13.4 Deletion
13.41
Argue that after executing $\text{RBDELETEFIXUP}$, the root of the tree must be black.
 Case 1: transform to 2, 3, 4.
 Case 2: if terminates, the root of the subtree (the new $x$) is set to black.
 Case 3: transform to 4.
 Case 4: the root (the new $x$) is set to black.
13.42
Argue that if in $\text{RBDELETE}$ both $x$ and $x.p$ are red, then property 4 is restored by the call to $\text{RBDELETEFIXUP}(T, x)$.
Suppose that both $x$ and $x.p$ are red in $\text{RBDELETE}$. This can only happen in the elsecase of line 9. Since we are deleting from a redblack tree, the other child of y.p which becomes $x$'s sibling in the call to $\text{RBTRANSPLANT}$ on line 14 must be black, so $x$ is the only child of $x.p$ which is red. The whileloop condition of $\text{RBDELETEFIXUP}(T, x)$ is immediately violated so we simply set $x.color = black$, restoring property 4.
13.43
In Exercise 13.32, you found the redblack tree that results from successively inserting the keys $41, 38, 31, 12, 19, 8$ into an initially empty tree. Now show the redblack trees that result from the successive deletion of the keys in the order $8, 12, 19, 31, 38, 41$.

initial:

delete $8$:

delete $12$:

delete $19$:

delete $31$:

delete $38$:

delete $41$:
13.44
In which lines of the code for $\text{RBDELETEFIXUP}$ might we examine or modify the sentinel $T.nil$?
When the node $y$ in $\text{RBDELETE}$ has no children, the node $x = T.nil$, so we'll examine the line 2 of $\text{RBDELETEFIXUP}$.
When the root node is deleted, $x = T.nil$ and the root at this time is $x$, so the line 23 of $\text{RBDELETEFIXUP}$ will draw $x$ to black.
13.45
In each of the cases of Figure 13.7, give the count of black nodes from the root of the subtree shown to each of the subtrees $\alpha, \beta, \ldots, \zeta$, and verify that each count remains the same after the transformation.
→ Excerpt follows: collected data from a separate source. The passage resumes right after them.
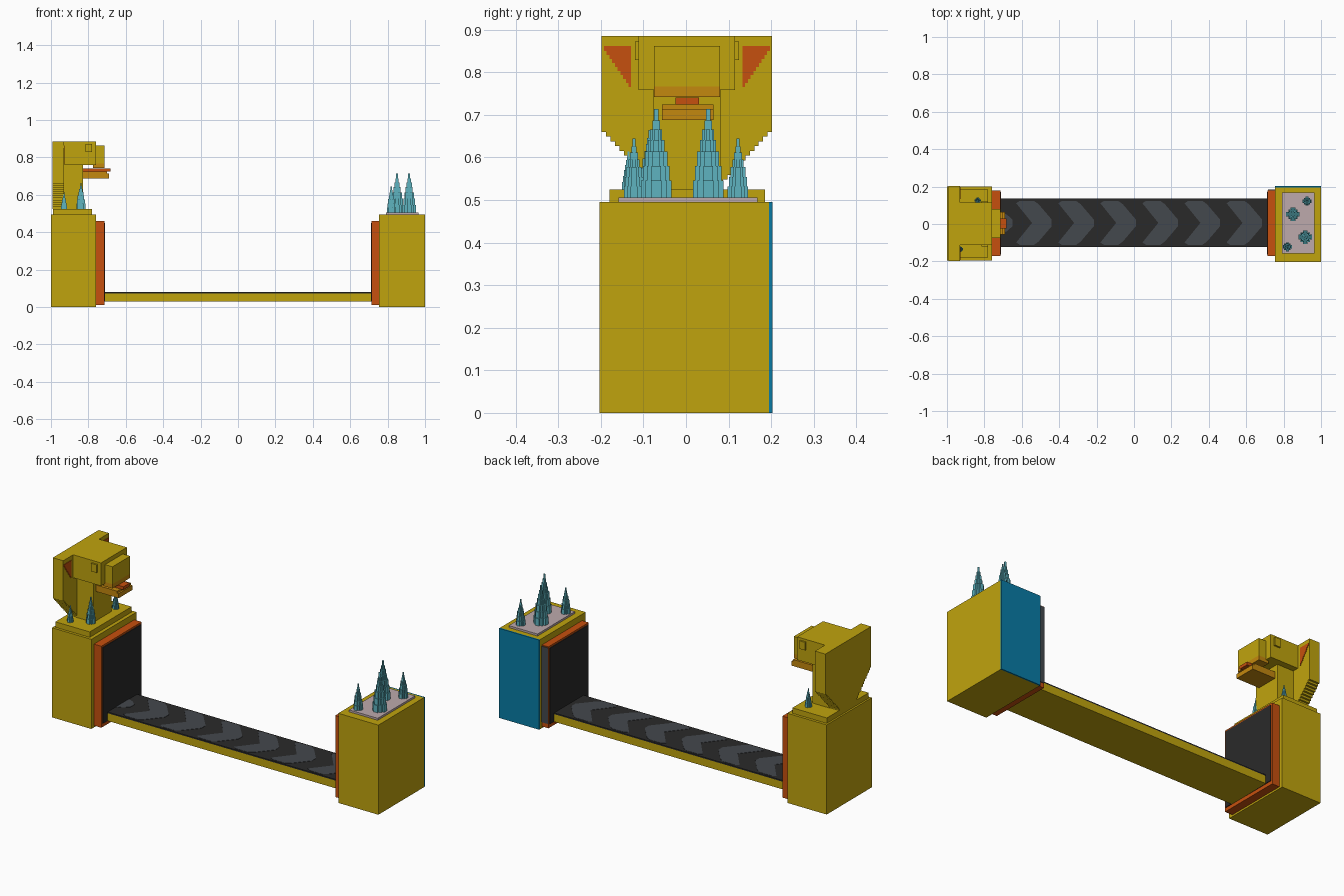
import bpy
import bmesh
from mathutils import Vector

if "Cube" in bpy.data.objects:
    bpy.data.objects.remove(bpy.data.objects["Cube"], do_unlink=True)


def linear(c):
    c /= 255
    return c / 12.92 if c <= 0.04045 else ((c + 0.055) / 1.055) ** 2.4


def material(name, r, g, b):
    col = (linear(r), linear(g), linear(b), 1)
    m = bpy.data.materials.new(name)
    m.use_nodes = True
    m.diffuse_color = col
    m.node_tree.nodes["Principled BSDF"].inputs["Base Color"].default_value = col
    return m


YELLOW = material("yellow", 192, 164, 13)
ORANGE = material("burnt_orange", 198, 80, 14)
MUSTARD = material("mustard", 196, 136, 14)
BLACK = material("belt_black", 42, 42, 42)
SLATE = material("slate", 68, 72, 77)
BLUE = material("blue", 8, 124, 166)
TEAL = material("teal", 94, 180, 192)
PINK = material("pale_pink", 190, 170, 172)


def finish(name, bm, mat):
    bmesh.ops.recalc_face_normals(bm, faces=bm.faces)
    me = bpy.data.meshes.new(name)
    bm.to_mesh(me)
    bm.free()
    me.materials.append(mat)
    ob = bpy.data.objects.new(name, me)
    bpy.context.collection.objects.link(ob)
    return ob


def boxes(name, mat, *ranges):
    """Each range is (x0, x1, y0, y1, z0, z1)."""
    bm = bmesh.new()
    for x0, x1, y0, y1, z0, z1 in ranges:
        for v in bmesh.ops.create_cube(bm, size=1)["verts"]:
            v.co = (x1 if v.co.x > 0 else x0,
                    y1 if v.co.y > 0 else y0,
                    z1 if v.co.z > 0 else z0)
    return finish(name, bm, mat)


def prism(name, mat, points, offset):
    """Extrude a 3D outline by an offset vector."""
    bm = bmesh.new()
    face = bm.faces.new([bm.verts.new(p) for p in points])
    ext = bmesh.ops.extrude_face_region(bm, geom=[face])["geom"]
    # the extrusion leaves the first outline in place as the closing cap
    for v in (g for g in ext if isinstance(g, bmesh.types.BMVert)):
        v.co += Vector(offset)
    if face.is_valid is False:
        bm.faces.new(bm.verts[:len(points)])
    return finish(name, bm, mat)


def staircase(a, b, steps):
    """Stepped line from a to b in the (y, z) plane, moving in y first."""
    dy, dz = (b[0] - a[0]) / steps, (b[1] - a[1]) / steps
    pts = []
    for i in range(steps):
        pts += [(a[0] + i * dy, a[1] + i * dz), (a[0] + (i + 1) * dy, a[1] + i * dz)]
    return pts + [b]


# Spike tiers: height fraction at the top, radius
TIERS = [(0.2, 0.036), (0.36, 0.031), (0.52, 0.026), (0.65, 0.019),
         (0.77, 0.014), (0.87, 0.009), (1.0, 0.005)]


def spike(name, x, y, z, h):
    parts, low = [], 0
    s = h / 0.21
    for top, r in TIERS:
        for a, b in ((1, 0.35), (0.35, 1), (0.7, 0.7)):
            a, b = a * r * s, b * r * s
            parts.append((x - a, x + a, y - b, y + b, z + low * h, z + top * h))
        low = top
    boxes(name, TEAL, *parts)


# Pillars
boxes("left_pillar", YELLOW, (-1, -0.76, -0.195, 0.2, 0, 0.495))
boxes("right_pillar", YELLOW, (0.755, 1, -0.203, 0.195, 0, 0.495))
boxes("right_pillar_back_plate", BLUE, (0.755, 1, 0.195, 0.203, 0, 0.495))
boxes("left_pillar_ledge", YELLOW, (-0.99, -0.78, -0.18, 0.185, 0.495, 0.525))
boxes("right_pillar_tray", PINK, (0.79, 0.965, -0.158, 0.168, 0.495, 0.506))

# Door frames and their dark panels on the inner sides
for side, s in (("left", -1), ("right", 1)):
    boxes(side + "_frame", ORANGE,
          (*sorted((s * 0.76, s * 0.715)), -0.172, 0.18, 0.01, 0.46))
    boxes(side + "_door_panel", BLACK,
          (*sorted((s * 0.715, s * 0.711)), -0.163, 0.171, 0.03, 0.45))
boxes("right_frame_back_plate", SLATE, (0.716, 0.755, 0.18, 0.184, 0.035, 0.455))

# Conveyor bridge with belt and chevrons
boxes("conveyor_body", YELLOW, (-0.715, 0.715, -0.122, 0.135, 0.03, 0.072))
boxes("conveyor_belt", BLACK, (-0.715, 0.715, -0.122, 0.135, 0.072, 0.079))
BELT_Y, BELT_Z = 0.006, 0.0792
for i in range(6):
    x = -0.63 + i * 0.225
    half = [(0.0, 0.105), (0.02, 0.118), (0.095, 0.118), (0.12, 0.1)]
    outline = [(0.085, 0)] + half + [(0.19, 0.018), (0.19, -0.018)]
    outline += [(px, -py) for px, py in reversed(half)]
    prism("belt_chevron_%d" % (i + 1), SLATE,
          [(x + px, BELT_Y + py, BELT_Z) for px, py in outline], (0, 0, 0.0015))
prism("belt_chevron_tip", SLATE,
      [(px, BELT_Y + py, BELT_Z) for px, py in
       ((-0.711, -0.055), (-0.68, -0.045), (-0.65, -0.018),
        (-0.65, 0.018), (-0.68, 0.045), (-0.711, 0.055))], (0, 0, 0.0015))

# Hood behind the head, tapering in steps to the ledge
right_edge = [(0.2, 0.885)] + staircase((0.2, 0.66), (0.075, 0.525), 12)
hood = right_edge + [(-y, z) for y, z in reversed(right_edge)]
prism("hood", YELLOW, [(-0.993, y + 0.002, z) for y, z in hood], (0.063, 0, 0))

# Stepped orange markings on the hood front
marking = [(0.131, 0.862), (0.195, 0.862)] + staircase((0.195, 0.85), (0.131, 0.765), 9)[1:]
marking = [(0.131, 0.862), (0.195, 0.862)] + [
    (y, z) for y, z in staircase((0.195, 0.85), (0.137, 0.765), 9)] + [(0.131, 0.765)]
for side, s in (("left", 1), ("right", -1)):
    prism(side + "_hood_marking", ORANGE,
          [(-0.931, s * y + 0.002, z) for y, z in marking], (0.004, 0, 0))
    # Eyes
    boxes(side + "_eye", YELLOW,
          (-0.815, -0.78, *sorted((s * 0.1 + 0.002, s * 0.122 + 0.002)), 0.828, 0.872))

# Neck, head and mouth
boxes("neck", YELLOW, (-0.935, -0.83, -0.077, 0.081, 0.52, 0.765))
boxes("head", YELLOW, (-0.935, -0.76, -0.111, 0.115, 0.758, 0.885))
boxes("snout", YELLOW, (-0.765, -0.715, -0.075, 0.08, 0.766, 0.862))
boxes("upper_lip", MUSTARD, (-0.775, -0.715, -0.075, 0.08, 0.742, 0.766))
boxes("tongue", ORANGE, (-0.835, -0.683, -0.025, 0.03, 0.724, 0.741))
boxes("lower_jaw", MUSTARD, (-0.835, -0.69, -0.056, 0.064, 0.688, 0.713),
      (-0.835, -0.7, -0.056, 0.064, 0.713, 0.724))

# Spikes
for i, (x, y, z, h) in enumerate((
        (0.85, 0.052, 0.504, 0.21), (0.915, -0.07, 0.504, 0.21),
        (0.925, 0.122, 0.504, 0.14), (0.82, -0.122, 0.504, 0.14),
        (-0.93, -0.135, 0.524, 0.09), (-0.84, -0.085, 0.524, 0.14),
        (-0.835, 0.125, 0.524, 0.1))):
    spike("spike_%d" % (i + 1), x, y, z, h)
When a node has a $color$ attribute $c$ or $c'$, use the notation $\text{count}(c)$ or $\text{count}(c')$ symbolically in your count.
Our count will include the root (if it is black).

Case 1: For each subtree, it is $2$ both before and after.

Case 2:
 For $\alpha$ and $\beta$, it is $1 + \text{count}(c)$ in both cases.
 For the rest of the subtrees, it is from $2 + \text{count}(c)$ to $1 + \text{count}(c)$.
This decrease in the count for the other subtreese is handled by then having $x$ represent an additional black.

Case 3:
 For $\epsilon$ and $\zeta$, it is $2+\text{count}(c)$ both before and after.
 For all the other subtrees, it is $1+\text{count}(c)$ both before and after.

Case 4:
 For $\alpha$ and $\beta$, it is from $1 + \text{count}(c)$ to $2 + \text{count}(c)$.
 For $\gamma$ and $\delta$, it is $1 + \text{count}(c) + \text{count}(c')$ both before and after.
 For $\epsilon$ and $\zeta$, it is $1 + \text{count}(c)$ both before and after.
This increase in the count for $\alpha$ and $\beta$ is because $x$ before indicated an extra black.
13.46
Professors Skelton and Baron are concerned that at the start of case 1 of $\text{RBDELETEFIXUP}$, the node $x.p$ might not be black. If the professors are correct, then lines 5–6 are wrong. Show that $x.p$ must be black at the start of case 1, so that the professors have nothing to worry about.
At the start of case 1 we have set $w$ to be the sibling of $x$. We check on line 4 that $w.color == red$, which means that the parent of $x$ and $w$ cannot be red. Otherwise property 4 is violated. Thus, their concerns are unfounded.
13.47
Suppose that a node $x$ is inserted into a redblack tree with $\text{RBINSERT}$ and then is immediately deleted with $\text{RBDELETE}$. Is the resulting redblack tree the same as the initial redblack tree? Justify your answer.
No, the redblack tree will not necessarily be the same.

Example 1:

initial:

insert $1$:

delete $1$:


Example 2:

initial:

insert $1$:

delete $1$: